Discovered by Joseph R. Walker, American trail-blazer who left the San Joaquin Valley through this pass in 1834. This area was traversed by topographer Edward M. Kern, after whom the Kern River was named, while accompanying the Fremont expedition of 1845. After 1860 it became a mining freight route to Owens Valley.
Dedicated to the memory of Sir William Wallace The Great Scottish Patriot and Hero who fought for freedom for his countrymen and gave his life in this noble cause. David A. Wallace A Scottish immigrant who had served his community and state with distinction. As a civic leader he gained the respect and trust of all who knew him.
By May of 1854 the air was already electrified by the sizzling-hot debate of pro-slavery versus anti-slavery when Congress passed the Kansas-Nebraska Act. Now, the western territory was open and available, and whoever settled Kansas first would determine its status as a free or slave state. A new frenzied wave of migration began. City of Kansas residents were acutely affected. Missouri was a slave state and most residents held a pro-South bias. The addition of another free state on the... Read More

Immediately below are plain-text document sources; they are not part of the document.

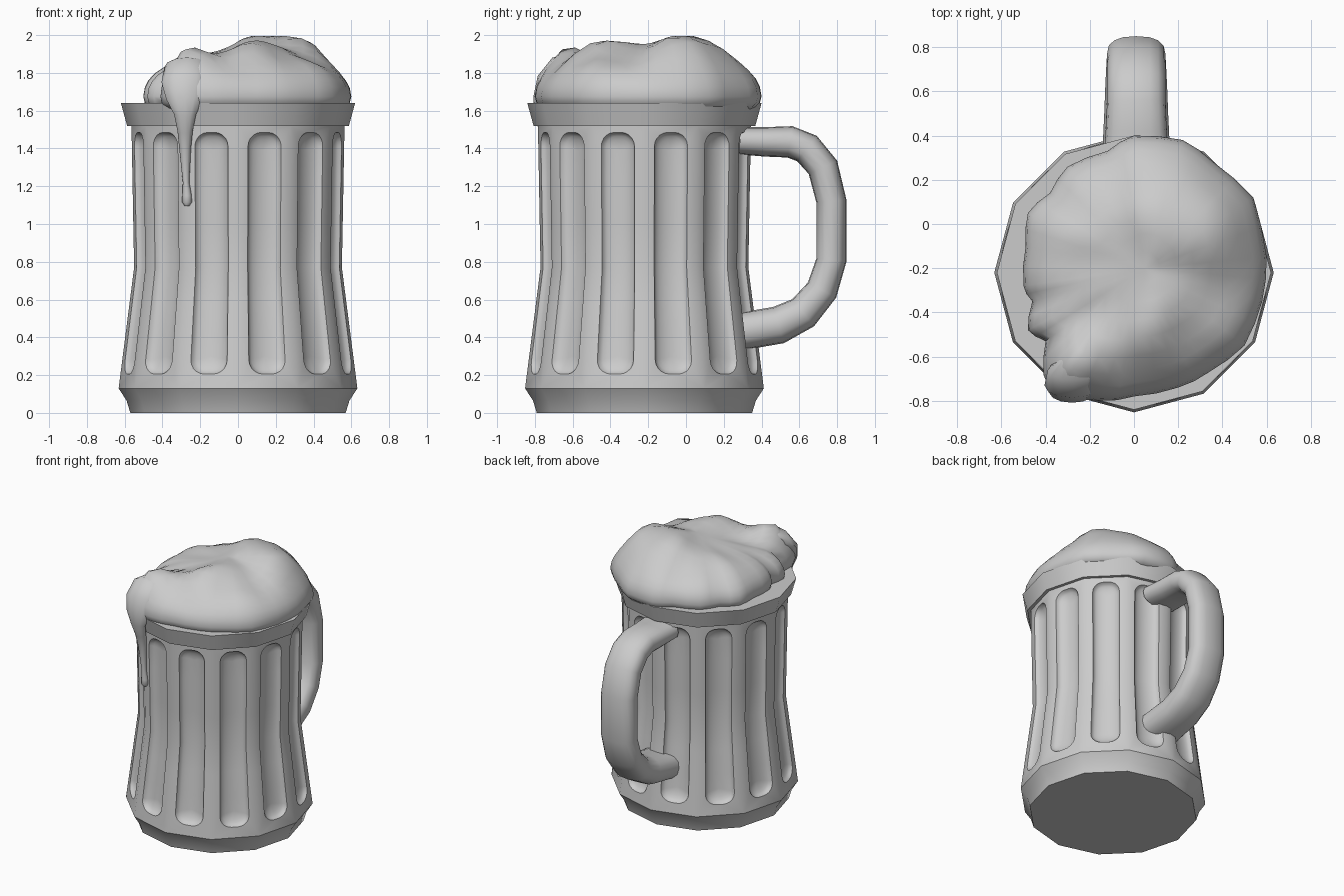
import bpy, bmesh, math
from mathutils import Vector, noise

if "Cube" in bpy.data.objects:
    bpy.data.objects.remove(bpy.data.objects["Cube"])

CY = -0.22      # y of the mug axis
N = 12          # sides of the mug


def finish(name, bm, angle):
    bmesh.ops.remove_doubles(bm, verts=bm.verts, dist=0.0005)
    bmesh.ops.holes_fill(bm, edges=bm.edges, sides=0)
    bmesh.ops.recalc_face_normals(bm, faces=bm.faces)
    me = bpy.data.meshes.new(name)
    bm.to_mesh(me)
    bm.free()
    ob = bpy.data.objects.new(name, me)
    bpy.context.collection.objects.link(ob)
    bpy.ops.object.select_all(action='DESELECT')
    ob.select_set(True)
    bpy.context.view_layer.objects.active = ob
    bpy.ops.object.shade_smooth_by_angle(angle=math.radians(angle))
    return ob


def skin(bm, rings):
    """Join closed loops of points with quads."""
    loops = [[bm.verts.new(p) for p in r] for r in rings]
    for a, b in zip(loops, loops[1:]):
        n = len(a)
        for i in range(n):
            j = (i + 1) % n
            bm.faces.new((a[i], a[j], b[j], b[i]))
    return loops


def lathe(name, profile):
    rings = [[(r * math.sin(i * math.tau / N), CY - r * math.cos(i * math.tau / N), z)
              for i in range(N)] for r, z in profile]
    bm = bmesh.new()
    skin(bm, rings)
    return finish(name, bm, 32)


def tube(name, path, sides, power):
    """Sweep a rounded section along points (x, y, z, half width, half thickness)."""
    rings = []
    for i, (x, y, z, w, t) in enumerate(path):
        a, b = path[max(i - 1, 0)], path[min(i + 1, len(path) - 1)]
        d = Vector((0, b[1] - a[1], b[2] - a[2])).normalized()
        nrm = Vector((0, -d.z, d.y))
        ring = []
        for k in range(sides):
            c, s = math.cos(k * math.tau / sides), math.sin(k * math.tau / sides)
            c, s = (math.copysign(abs(v) ** power, v) for v in (c, s))
            ring.append(Vector((x + w * c, y, z)) + nrm * t * s)
        rings.append(ring)
    bm = bmesh.new()
    skin(bm, rings)
    return finish(name, bm, 45)


# Fluted body: one panel with a rounded groove per side
def body_radius(z):
    if z < 0.77:
        return 0.632 + (0.55 - 0.632) * (z - 0.13) / 0.64
    return 0.55 + 0.014 * (z - 0.77) / 0.75


def round_rect(hw, z0, z1, rad):
    side = [0.4, 0.58, 0.77, 1.0, 1.25]
    pts = []
    for sx, zc, start in ((1, z0 + rad, -90), (1, z1 - rad, 0),
                          (-1, z1 - rad, 90), (-1, z0 + rad, 180)):
        for k in range(6):
            a = math.radians(start + 18 * k)
            pts.append((sx * (hw - rad) + rad * math.cos(a), zc + rad * math.sin(a)))
        if start == -90:
            pts += [(hw, z) for z in side]
        if start == 90:
            pts += [(-hw, z) for z in reversed(side)]
    return pts


bm = bmesh.new()
W, DEPTH = 0.094, 0.045
shapes = [(round_rect(0.15, 0.13, 1.52, 0), 0)]
for s in (1, 0.92, 0.78, 0.58, 0.3, 0):
    inset = W * (1 - s)
    shapes.append((round_rect(W * s, 0.205 + inset, 1.485 - inset, 0.075 * s),
                   DEPTH * math.sqrt(1 - s * s)))
for k in range(N):
    a0, a1 = k * math.tau / N, (k + 1) * math.tau / N
    v0 = Vector((math.sin(a0), -math.cos(a0), 0))
    v1 = Vector((math.sin(a1), -math.cos(a1), 0))
    out = (v0 + v1).normalized()
    skin(bm, [[v0.lerp(v1, (x / 0.15 + 1) / 2) * body_radius(z) - out * d + Vector((0, CY, z))
               for x, z in pts] for pts, d in shapes])
finish("mug_body", bm, 32)

# Foot and rim
lathe("mug_foot", [(0.57, 0), (0.59, 0.065), (0.632, 0.13)])
lathe("mug_rim", [(0.55, 1.52), (0.587, 1.52), (0.62, 1.64)])

# Handle
tube("handle", [(0.01, 0.285, 1.44, 0.148, 0.072), (0.01, 0.42, 1.435, 0.138, 0.078),
                (0.01, 0.55, 1.435, 0.132, 0.084), (0.01, 0.64, 1.40, 0.132, 0.085),
                (0.01, 0.725, 1.30, 0.132, 0.083), (0.01, 0.77, 1.12, 0.132, 0.08),
                (0.01, 0.77, 0.81, 0.132, 0.08), (0.01, 0.72, 0.65, 0.135, 0.085),
                (0.01, 0.62, 0.53, 0.14, 0.092), (0.01, 0.49, 0.465, 0.145, 0.1),
                (0.01, 0.285, 0.43, 0.155, 0.1)], 16, 0.8)

# Foam: lumpy dome grown from its outline
outline = [(-.48, .05), (-.38, .14), (-.3, .26), (-.12, .33), (0, .4), (.22, .38), (.36, .28),
           (.54, .12), (.6, -.15), (.58, -.35), (.5, -.55), (.34, -.67), (.2, -.74), (0, -.78),
           (-.15, -.8), (-.36, -.77), (-.41, -.68), (-.4, -.53), (-.48, -.48), (-.46, -.35),
           (-.5, -.28), (-.49, -.1)]
bumps = [(0.15, -0.0, 0.13, 0.27), (0.08, -0.47, 0.11, 0.17), (-0.27, -0.66, 0.14, 0.12),
         (0.36, -0.02, 0.08, 0.15), (-0.32, -0.05, 0.03, 0.12)]


def foam_height(x, y):
    h = 0.235 + 0.035 * noise.noise(Vector((x * 5, y * 5, 3.3)))
    for bx, by, amp, size in bumps:
        h += amp * math.exp(-((x - bx) ** 2 + (y - by) ** 2) / size ** 2)
    return min(h, 0.365)


mid = Vector((0.05, -0.2))
edge = []
for i, p in enumerate(outline):
    a, b = Vector(p), Vector(outline[(i + 1) % len(outline)])
    edge += [a, (a + b) / 2 + ((a + b) / 2 - mid) * 0.012]
rings = [[(*(mid + (p - mid) * 0.93), 1.61) for p in edge]]
for s in (0.985, 1, 0.985, 0.95, 0.89, 0.8, 0.68, 0.54, 0.4, 0.26, 0.12, 0):
    ring = []
    for p in edge:
        q = mid + (p - mid) * s
        fall = math.sqrt(max(0, 1 - s ** 4))
        ring.append((q.x, q.y, 1.675 + (foam_height(q.x, q.y) - 0.04) * fall))
    if len(rings) == 1:
        ring = [(x, y, 1.64) for x, y, z in ring]
    rings.append(ring)
bm = bmesh.new()
skin(bm, rings)
finish("foam", bm, 60)

# Foam drip running over the rim
tube("foam_drip", [(-.27, -.60, 1.87, .05, .03), (-.27, -.66, 1.83, .12, .07),
                   (-.28, -.73, 1.75, .125, .065), (-.28, -.765, 1.66, .1, .045),
                   (-.28, -.775, 1.58, .058, .03), (-.28, -.745, 1.49, .04, .03),
                   (-.28, -.725, 1.4, .031, .027), (-.275, -.712, 1.22, .017, .02),
                   (-.27, -.71, 1.15, .025, .025), (-.27, -.71, 1.115, .026, .025),
                   (-.27, -.71, 1.095, .012, .012)], 12, 1)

University of North Carolina at Chapel Hill Undergraduate students in Grant Glass' Fall 2019 English 105i course, "Writing in Digital Humanities," documented memorials in locations throughout the world.
The Frogtown neighborhood developed in the late 19th Century as residents spilled over from the adjacent downtown area. Many of these early residents worked in the growing railroad industry or at the Saint Paul Foundry, which operated through the 1980s. Minnesota's first locomotive run occurred on the rail tracks that served as the neighborhood's northern border in 1862. The origins of the Frogtown name are difficult to pin down, but likely came from the prevalence of frogs in what... Read More
The members of the Galesville Heritage Society invite you to explore their historic village. First settled in 1654 on the banks of West River, Galesville and its history are fundamentally linked to the Chesapeake Bay. Native Americans, English settlers, African slaves, German immigrants, wealthy vacationers, and recreational boaters have all played a part in Galesville's history. Locals have earned their living fishing, crabbing, oystering, farming, and running small businesses. Some... Read More
Hugh C. MacFarlane, an immigrant from Scotland, purchased land in November 1886 and built a cigar factory that started production on June 15, 1892. MacFarlane and other developers offered free land and buildings, bringing in more cigar factories and growth that led to the formation of the City of West Tampa on May 18, 1895. Other immigrants from Cuba, Spain, Italy, Scotland, Ireland, Germany and different parts of the United States made up the population, giving the town its distinctive,... Read More
A enormous carving of a bust of Sequoyah, the creator of the Cherokee alphabet. The sculptor says the statue is influenced by a combination of various Native Americans and represents the "cry of the red man," which means the protest of the Native Americans. The artist wanted to draw attention to the "theft and trickery" the Native Americans suffered as their land was stolen and to highlight their bravery.
In 1740, Dr. John McCormick, a Scots (Scotch)-Irish immigrant bought 395 acres from Jost Hite and established White House Farm. Stone barn built by McCormick is the oldest standing in West Virginia. House served as a tavern and inn in early 1800s. In 1863, Major Harry Gilmor, 7th Va. Cavalry, CSA, shot and killed Captain George Somers, US Army in skirmish here. In 1979, listed in National Register.